**Exercise objective:** Go over the entries below line by line, copying each one that contains the word "BLACK".

======== Extracted entries ========

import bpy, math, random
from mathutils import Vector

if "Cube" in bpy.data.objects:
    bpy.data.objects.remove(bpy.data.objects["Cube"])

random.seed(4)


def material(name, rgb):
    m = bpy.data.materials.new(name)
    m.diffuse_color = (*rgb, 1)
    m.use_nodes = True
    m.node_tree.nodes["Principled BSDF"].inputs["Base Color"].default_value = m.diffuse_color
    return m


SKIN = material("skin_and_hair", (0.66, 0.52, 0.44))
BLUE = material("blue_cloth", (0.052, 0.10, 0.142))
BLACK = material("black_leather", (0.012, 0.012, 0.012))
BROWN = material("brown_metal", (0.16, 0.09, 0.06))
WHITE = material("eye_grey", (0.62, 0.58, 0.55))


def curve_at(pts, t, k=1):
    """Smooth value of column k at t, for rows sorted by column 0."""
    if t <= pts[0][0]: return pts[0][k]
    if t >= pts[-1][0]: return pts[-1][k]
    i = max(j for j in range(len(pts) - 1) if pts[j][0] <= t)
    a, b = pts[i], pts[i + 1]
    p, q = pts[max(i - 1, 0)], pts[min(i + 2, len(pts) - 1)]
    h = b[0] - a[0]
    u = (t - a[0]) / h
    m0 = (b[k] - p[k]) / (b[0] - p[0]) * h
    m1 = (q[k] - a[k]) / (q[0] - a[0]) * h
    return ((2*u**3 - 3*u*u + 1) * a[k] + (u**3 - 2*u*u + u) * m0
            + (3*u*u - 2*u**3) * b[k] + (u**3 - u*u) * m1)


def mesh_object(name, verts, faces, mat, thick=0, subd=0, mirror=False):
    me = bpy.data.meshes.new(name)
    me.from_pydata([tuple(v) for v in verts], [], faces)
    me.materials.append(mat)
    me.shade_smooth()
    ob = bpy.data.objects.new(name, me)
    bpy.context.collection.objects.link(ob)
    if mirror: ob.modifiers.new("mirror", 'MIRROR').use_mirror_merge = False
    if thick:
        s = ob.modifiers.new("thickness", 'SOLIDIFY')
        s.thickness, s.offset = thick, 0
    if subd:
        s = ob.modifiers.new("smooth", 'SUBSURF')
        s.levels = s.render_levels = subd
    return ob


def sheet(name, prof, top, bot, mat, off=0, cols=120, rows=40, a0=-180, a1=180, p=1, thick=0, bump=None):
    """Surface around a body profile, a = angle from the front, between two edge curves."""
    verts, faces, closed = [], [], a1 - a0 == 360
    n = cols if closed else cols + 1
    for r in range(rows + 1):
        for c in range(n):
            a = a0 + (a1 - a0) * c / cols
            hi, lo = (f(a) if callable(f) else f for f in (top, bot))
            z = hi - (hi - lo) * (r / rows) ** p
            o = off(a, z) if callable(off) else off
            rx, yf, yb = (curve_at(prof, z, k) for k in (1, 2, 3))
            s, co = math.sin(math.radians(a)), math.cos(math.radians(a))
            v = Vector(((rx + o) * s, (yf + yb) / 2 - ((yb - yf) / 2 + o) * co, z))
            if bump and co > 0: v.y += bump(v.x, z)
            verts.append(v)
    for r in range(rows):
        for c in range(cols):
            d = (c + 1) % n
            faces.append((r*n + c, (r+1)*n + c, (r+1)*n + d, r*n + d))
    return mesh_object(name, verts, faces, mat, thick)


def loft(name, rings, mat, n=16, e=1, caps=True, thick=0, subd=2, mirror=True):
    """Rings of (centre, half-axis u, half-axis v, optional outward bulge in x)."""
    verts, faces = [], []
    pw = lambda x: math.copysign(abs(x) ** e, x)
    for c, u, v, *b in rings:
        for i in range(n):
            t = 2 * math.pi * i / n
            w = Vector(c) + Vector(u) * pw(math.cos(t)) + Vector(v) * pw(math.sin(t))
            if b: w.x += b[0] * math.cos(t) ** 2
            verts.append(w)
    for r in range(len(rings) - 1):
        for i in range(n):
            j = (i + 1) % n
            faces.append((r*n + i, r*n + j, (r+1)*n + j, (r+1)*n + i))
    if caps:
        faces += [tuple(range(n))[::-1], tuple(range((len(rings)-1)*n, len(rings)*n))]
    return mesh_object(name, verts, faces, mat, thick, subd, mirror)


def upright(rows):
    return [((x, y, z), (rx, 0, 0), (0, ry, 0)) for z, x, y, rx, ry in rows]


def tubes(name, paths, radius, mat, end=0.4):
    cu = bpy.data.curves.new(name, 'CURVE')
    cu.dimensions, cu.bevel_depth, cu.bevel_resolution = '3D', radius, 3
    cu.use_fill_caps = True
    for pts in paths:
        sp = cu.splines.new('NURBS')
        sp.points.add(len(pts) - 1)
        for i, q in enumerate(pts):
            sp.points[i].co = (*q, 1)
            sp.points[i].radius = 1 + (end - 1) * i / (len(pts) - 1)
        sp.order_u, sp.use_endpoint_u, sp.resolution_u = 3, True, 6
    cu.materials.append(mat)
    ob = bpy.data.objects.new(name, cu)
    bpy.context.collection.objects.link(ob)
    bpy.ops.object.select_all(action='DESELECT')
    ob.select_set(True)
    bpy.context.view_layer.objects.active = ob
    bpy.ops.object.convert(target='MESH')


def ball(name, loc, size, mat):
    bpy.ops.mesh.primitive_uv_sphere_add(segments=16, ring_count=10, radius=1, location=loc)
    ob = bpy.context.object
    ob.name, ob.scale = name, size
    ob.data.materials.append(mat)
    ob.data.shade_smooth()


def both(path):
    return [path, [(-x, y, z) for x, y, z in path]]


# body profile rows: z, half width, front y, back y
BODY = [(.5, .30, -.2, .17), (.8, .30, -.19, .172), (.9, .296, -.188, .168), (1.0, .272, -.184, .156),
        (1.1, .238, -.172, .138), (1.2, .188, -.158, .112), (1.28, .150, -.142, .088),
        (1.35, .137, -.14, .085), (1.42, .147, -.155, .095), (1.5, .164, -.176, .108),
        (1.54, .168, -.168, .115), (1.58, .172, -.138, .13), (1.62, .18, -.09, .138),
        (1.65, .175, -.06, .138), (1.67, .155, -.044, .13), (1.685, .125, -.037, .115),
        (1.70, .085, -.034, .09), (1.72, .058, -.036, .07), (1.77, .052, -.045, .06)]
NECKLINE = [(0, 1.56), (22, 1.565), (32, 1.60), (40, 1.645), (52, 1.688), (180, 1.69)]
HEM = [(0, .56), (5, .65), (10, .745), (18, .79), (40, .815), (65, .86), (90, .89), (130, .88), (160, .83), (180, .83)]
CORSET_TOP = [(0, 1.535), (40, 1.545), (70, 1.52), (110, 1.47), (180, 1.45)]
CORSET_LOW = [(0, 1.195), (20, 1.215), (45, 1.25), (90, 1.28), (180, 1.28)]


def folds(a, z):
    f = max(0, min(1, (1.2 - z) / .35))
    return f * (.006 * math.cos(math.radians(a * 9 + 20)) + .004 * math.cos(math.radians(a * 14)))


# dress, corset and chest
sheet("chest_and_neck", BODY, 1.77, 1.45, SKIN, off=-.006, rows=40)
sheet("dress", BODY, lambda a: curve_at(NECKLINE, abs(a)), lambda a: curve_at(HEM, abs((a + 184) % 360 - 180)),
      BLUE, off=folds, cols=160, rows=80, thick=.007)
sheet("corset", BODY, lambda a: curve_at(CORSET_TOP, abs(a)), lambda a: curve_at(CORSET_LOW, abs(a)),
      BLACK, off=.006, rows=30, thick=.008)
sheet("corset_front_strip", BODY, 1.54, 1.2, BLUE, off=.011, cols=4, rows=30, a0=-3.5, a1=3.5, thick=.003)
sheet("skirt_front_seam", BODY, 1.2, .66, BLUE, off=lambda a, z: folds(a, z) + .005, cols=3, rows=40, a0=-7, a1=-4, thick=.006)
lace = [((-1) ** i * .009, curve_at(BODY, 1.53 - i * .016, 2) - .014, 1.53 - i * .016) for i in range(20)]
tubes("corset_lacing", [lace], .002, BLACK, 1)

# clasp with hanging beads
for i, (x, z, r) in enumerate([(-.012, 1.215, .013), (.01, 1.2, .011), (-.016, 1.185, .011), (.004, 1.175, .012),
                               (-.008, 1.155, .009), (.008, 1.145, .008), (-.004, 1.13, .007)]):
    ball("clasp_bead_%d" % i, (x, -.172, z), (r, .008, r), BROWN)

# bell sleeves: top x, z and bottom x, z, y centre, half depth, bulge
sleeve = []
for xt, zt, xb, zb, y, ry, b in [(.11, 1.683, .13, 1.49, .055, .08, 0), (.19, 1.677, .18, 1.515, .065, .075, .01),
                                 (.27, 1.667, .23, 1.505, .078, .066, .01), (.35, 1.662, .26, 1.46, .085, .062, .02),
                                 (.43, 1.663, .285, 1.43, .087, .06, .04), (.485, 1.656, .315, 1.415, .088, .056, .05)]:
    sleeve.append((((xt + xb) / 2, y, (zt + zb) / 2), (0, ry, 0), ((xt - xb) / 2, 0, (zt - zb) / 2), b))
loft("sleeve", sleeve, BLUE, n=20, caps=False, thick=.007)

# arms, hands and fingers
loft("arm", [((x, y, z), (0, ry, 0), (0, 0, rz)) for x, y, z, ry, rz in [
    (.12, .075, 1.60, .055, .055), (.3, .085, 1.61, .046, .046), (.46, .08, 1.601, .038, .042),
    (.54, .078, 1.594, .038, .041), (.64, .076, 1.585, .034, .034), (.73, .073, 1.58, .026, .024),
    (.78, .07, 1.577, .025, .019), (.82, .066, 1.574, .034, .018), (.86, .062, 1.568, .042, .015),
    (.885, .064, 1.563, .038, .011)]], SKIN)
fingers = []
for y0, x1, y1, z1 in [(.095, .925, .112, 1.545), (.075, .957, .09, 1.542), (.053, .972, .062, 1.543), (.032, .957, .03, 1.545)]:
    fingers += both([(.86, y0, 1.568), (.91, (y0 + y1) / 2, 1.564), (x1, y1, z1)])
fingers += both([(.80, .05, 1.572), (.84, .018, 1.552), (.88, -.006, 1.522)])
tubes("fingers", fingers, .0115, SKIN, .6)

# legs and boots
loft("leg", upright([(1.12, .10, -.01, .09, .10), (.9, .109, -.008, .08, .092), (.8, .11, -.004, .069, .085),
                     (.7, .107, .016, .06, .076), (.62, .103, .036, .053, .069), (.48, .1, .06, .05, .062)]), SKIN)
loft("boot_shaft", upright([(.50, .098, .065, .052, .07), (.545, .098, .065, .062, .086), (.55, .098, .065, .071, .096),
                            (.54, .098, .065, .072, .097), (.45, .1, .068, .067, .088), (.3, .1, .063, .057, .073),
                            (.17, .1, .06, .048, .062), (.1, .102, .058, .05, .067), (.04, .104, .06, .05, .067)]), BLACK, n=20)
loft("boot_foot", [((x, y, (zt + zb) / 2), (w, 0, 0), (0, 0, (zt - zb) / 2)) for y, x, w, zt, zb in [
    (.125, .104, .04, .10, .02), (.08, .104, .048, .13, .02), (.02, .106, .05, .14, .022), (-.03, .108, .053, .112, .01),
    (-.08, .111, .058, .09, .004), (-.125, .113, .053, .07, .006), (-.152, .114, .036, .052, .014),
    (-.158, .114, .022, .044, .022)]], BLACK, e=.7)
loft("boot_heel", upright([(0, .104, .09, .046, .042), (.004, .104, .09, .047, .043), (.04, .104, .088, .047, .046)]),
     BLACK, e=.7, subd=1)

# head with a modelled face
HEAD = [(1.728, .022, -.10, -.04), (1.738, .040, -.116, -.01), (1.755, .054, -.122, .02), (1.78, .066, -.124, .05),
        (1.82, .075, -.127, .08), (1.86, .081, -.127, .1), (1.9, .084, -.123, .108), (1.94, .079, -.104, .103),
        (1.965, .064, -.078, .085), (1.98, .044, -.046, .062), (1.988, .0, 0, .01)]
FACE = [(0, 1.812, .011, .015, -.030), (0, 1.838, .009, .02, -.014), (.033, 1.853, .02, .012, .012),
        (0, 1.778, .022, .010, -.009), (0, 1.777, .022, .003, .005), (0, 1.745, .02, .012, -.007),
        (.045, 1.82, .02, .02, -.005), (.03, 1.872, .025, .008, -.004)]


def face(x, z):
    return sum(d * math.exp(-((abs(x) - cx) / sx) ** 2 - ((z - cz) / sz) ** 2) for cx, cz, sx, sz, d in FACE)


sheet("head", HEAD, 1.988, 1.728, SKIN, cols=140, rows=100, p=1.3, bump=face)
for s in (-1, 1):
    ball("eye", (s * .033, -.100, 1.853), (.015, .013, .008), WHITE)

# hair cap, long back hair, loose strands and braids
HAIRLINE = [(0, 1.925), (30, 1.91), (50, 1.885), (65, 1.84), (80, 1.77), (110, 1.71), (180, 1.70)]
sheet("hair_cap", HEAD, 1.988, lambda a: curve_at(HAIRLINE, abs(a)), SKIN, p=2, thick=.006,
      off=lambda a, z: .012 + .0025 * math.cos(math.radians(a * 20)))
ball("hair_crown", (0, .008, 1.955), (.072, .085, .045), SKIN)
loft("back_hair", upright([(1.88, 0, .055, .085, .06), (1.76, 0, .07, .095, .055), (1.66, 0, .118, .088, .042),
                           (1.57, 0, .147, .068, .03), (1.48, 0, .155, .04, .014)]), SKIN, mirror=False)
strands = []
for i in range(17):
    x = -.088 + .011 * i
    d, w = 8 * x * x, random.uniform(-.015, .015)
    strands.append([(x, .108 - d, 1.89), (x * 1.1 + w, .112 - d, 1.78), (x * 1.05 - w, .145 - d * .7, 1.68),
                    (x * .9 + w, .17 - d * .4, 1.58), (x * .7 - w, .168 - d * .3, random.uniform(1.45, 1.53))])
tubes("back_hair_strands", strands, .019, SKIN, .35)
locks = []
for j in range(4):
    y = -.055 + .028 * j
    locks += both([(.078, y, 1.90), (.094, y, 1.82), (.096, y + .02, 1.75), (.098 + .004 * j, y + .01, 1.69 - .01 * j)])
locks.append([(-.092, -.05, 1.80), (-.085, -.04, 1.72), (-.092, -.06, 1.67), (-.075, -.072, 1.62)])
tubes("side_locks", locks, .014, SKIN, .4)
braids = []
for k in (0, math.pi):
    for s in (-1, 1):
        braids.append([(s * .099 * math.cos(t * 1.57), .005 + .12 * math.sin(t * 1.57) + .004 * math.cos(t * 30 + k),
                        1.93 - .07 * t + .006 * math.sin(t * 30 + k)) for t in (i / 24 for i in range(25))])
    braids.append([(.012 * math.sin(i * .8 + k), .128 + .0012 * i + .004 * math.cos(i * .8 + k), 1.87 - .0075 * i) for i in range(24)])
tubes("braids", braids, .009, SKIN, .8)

========

**Result for this exercise:**
BLACK = material("black_leather", (0.012, 0.012, 0.012))
      BLACK, off=.006, rows=30, thick=.008)
tubes("corset_lacing", [lace], .002, BLACK, 1)
                            (.17, .1, .06, .048, .062), (.1, .102, .058, .05, .067), (.04, .104, .06, .05, .067)]), BLACK, n=20)
    (-.158, .114, .022, .044, .022)]], BLACK, e=.7)
     BLACK, e=.7, subd=1)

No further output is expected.